A great leap forward has been made by researchers at Florida State University – efficient artificial photosynthesis. In their article published recently in The Journal of Physical Chemistry Kevin P Lucht and Jose L.Medoza-Cortes describe a process of artificial photosynthesis using a layer of manganese oxide (also known as birnessite). The birnessite breaks down water (H2o) into hydrogen (H) and oxygen (O2).
Oxygen is of course important for our survival but hydrogen too is useful, as a source of energy. There are already a handful of cars running on hydrogen fuel cells, Hyundi and Toyota have recently announced their intention to bring cars running on this technology to the mass market in 2016 and the fuel cells can be used to power anything electrical.

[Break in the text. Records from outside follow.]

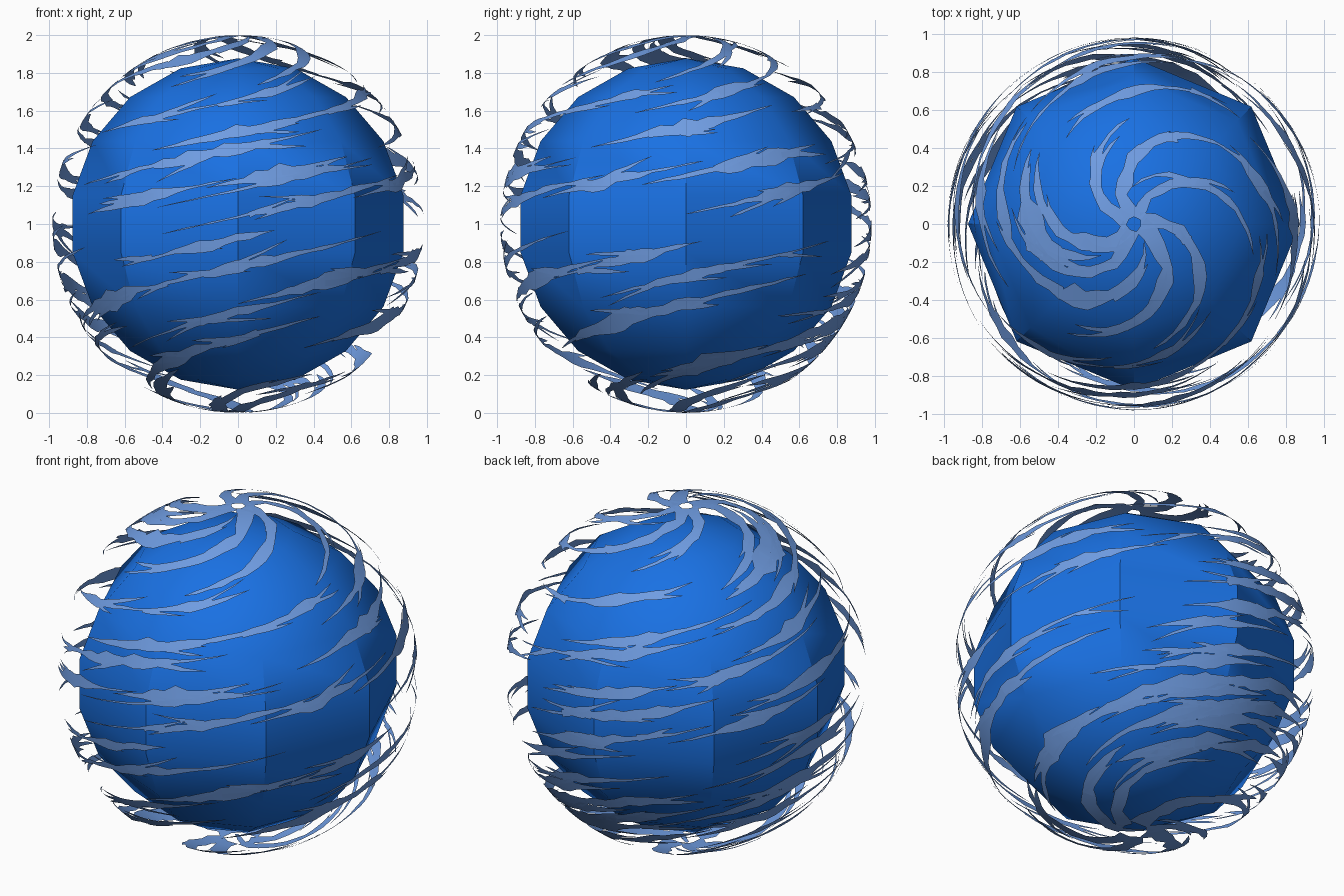
import bpy
import bmesh
import math
import random
from mathutils import Vector

random.seed(7)

default = bpy.data.objects.get("Cube")
if default:
    bpy.data.objects.remove(default)


def make_material(name, colour):
    mat = bpy.data.materials.new(name)
    mat.use_nodes = True
    mat.diffuse_color = colour
    mat.node_tree.nodes["Principled BSDF"].inputs["Base Color"].default_value = colour
    return mat


def add_object(name, bm, mat, sharp_angle):
    mesh = bpy.data.meshes.new(name)
    bm.to_mesh(mesh)
    bm.free()
    mesh.materials.append(mat)
    obj = bpy.data.objects.new(name, mesh)
    bpy.context.collection.objects.link(obj)
    obj.location.z = 1
    bpy.ops.object.select_all(action="DESELECT")
    obj.select_set(True)
    bpy.context.view_layer.objects.active = obj
    bpy.ops.object.shade_smooth_by_angle(angle=math.radians(sharp_angle), keep_sharp_edges=True)
    return obj


ocean_blue = make_material("ocean blue", (0.01, 0.165, 0.77, 1))
cloud_blue = make_material("cloud pale blue", (0.16, 0.335, 0.76, 1))

# Planet core: eight-sided low-poly globe with creased meridians round the middle
bm = bmesh.new()
bmesh.ops.create_uvsphere(bm, u_segments=8, v_segments=9, radius=1)
bmesh.ops.scale(bm, vec=(0.889, 0.889, 0.877), verts=bm.verts)
for edge in bm.edges:
    low, high = sorted(v.co.z for v in edge.verts)
    edge.smooth = not (high - low > 0.01 and low > -0.5 and high < 0.5)
add_object("planet_core", bm, ocean_blue, 60)

# Cloud shell: tapered streaks that spiral from pole to pole
clouds = bmesh.new()
SHELL = Vector((0.983, 0.983, 1.0))
STEP = 4.0


def on_sphere(lon, lat):
    """Unit vector; longitude starts at the front and grows towards +x."""
    a, b = math.radians(lon), math.radians(lat)
    return Vector((math.cos(b) * math.sin(a), -math.cos(b) * math.cos(a), math.sin(b)))


def heading(p, turn):
    """Tangent direction of the wind, steeper near the poles."""
    up = Vector((0, 0, 1))
    east = up.cross(p).normalized()
    north = p.cross(east)
    lat = math.degrees(math.asin(max(-1, min(1, p.z))))
    angle = math.radians(12 + 75 * abs(lat / 90) ** 3 + turn)
    return east * math.cos(angle) + north * math.sin(angle)


def ribbon(p, length, width, turn=0, barbs=True, blunt=False):
    """Walk over the sphere from p and lay a jagged strip with a thick patch."""
    count = max(3, round(abs(length) / STEP))
    stride = math.radians(length / count)
    bulge = random.uniform(0.3, 0.7)
    previous, path = None, []
    for i in range(count + 1):
        d = heading(p, turn)
        side = p.cross(d)
        t = i / count
        if blunt:
            taper = (1 - t) ** 0.6
        else:
            patch = math.exp(-((t - bulge) / 0.2) ** 2)
            taper = math.sin(math.pi * t) ** 0.6 * (0.35 + 0.8 * patch)
        half = math.radians(width / 2) * max(taper, 0.03)
        row = []
        for sign in (1, -1):
            q = (p + side * sign * half * random.uniform(0.5, 1.3)).normalized()
            row.append(clouds.verts.new(q * SHELL))
        if previous:
            clouds.faces.new((previous[0], previous[1], row[1], row[0]))
        previous = row
        path.append(p.copy())
        p = (p * math.cos(stride) + d * math.sin(stride)).normalized()
    if barbs:
        for _ in range(max(2, count // 5)):
            start = random.choice(path[count // 4:-count // 4])
            ribbon(start, random.choice((-1, 1)) * random.uniform(11, 24), width * 0.55,
                   random.choice((-1, 1)) * random.uniform(6, 15), False, True)


# Streaks: longitude, latitude, length and width in degrees
streaks = [
    # front
    (-57, 29, 42, 4), (-18, 37, 45, 3), (-30, 23, 75, 4), (-58, 12, 85, 4),
    (-10, 11, 48, 5), (-54, 3, 54, 4), (-26, 5, 76, 2), (-24, -3, 88, 3),
    (-40, -13, 52, 4), (-61, -27, 110, 3), (-75, -30, 45, 6), (0, -25, 65, 5),
    (-50, -41, 70, 3), (-72, -61, 80, 6),
    # left side
    (22, 33, 50, 4), (56, 24, 62, 5), (39, 8, 56, 4), (76, 12, 62, 5),
    (90, 3, 62, 4), (41, -17, 54, 4), (60, -23, 80, 3), (28, -41, 95, 6),
    (56, -64, 50, 7), (70, 36, 55, 4),
    # lower back
    (92, -52, 90, 6), (110, -58, 70, 6), (125, -45, 60, 4), (130, -32, 60, 4),
    (120, -70, 50, 7),
    # broad swirls near the top
    (-126, 47, 50, 10), (-59, 54, 40, 8),
]
for lon, lat, length, width in streaks:
    ribbon(on_sphere(lon, lat), length, width)

# Back and right side, continued row by row
for row in range(12):
    for start in (145, 215):
        lon = start + random.uniform(-15, 20)
        ribbon(on_sphere(lon, -58 + row * 8.5), random.uniform(50, 75), random.uniform(3.5, 5))

# Spiral arms that leave both poles
for arm in range(7):
    lon = arm * 360 / 7 + random.uniform(-12, 12)
    ribbon(on_sphere(lon, 88), -random.uniform(35, 60), random.uniform(4, 7), blunt=True)
    ribbon(on_sphere(lon, -86), random.uniform(35, 55), random.uniform(5, 8), blunt=True)

for face in clouds.faces:
    face.normal_update()
    if face.normal.dot(face.calc_center_median()) < 0:
        face.normal_flip()
add_object("cloud_streaks", clouds, cloud_blue, 40)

The process will enable hydrogen energy to be gleaned from rainwater with only a single layer of material, the process is much more efficient than any similar ideas developed previously. It’s a carbon neutral system so could go a long way to help reduce our emissions, “Perhaps in the future, you could put this material on your roof and it could turn rain water into energy with the help of the sun.” (Mendozo-Cortes).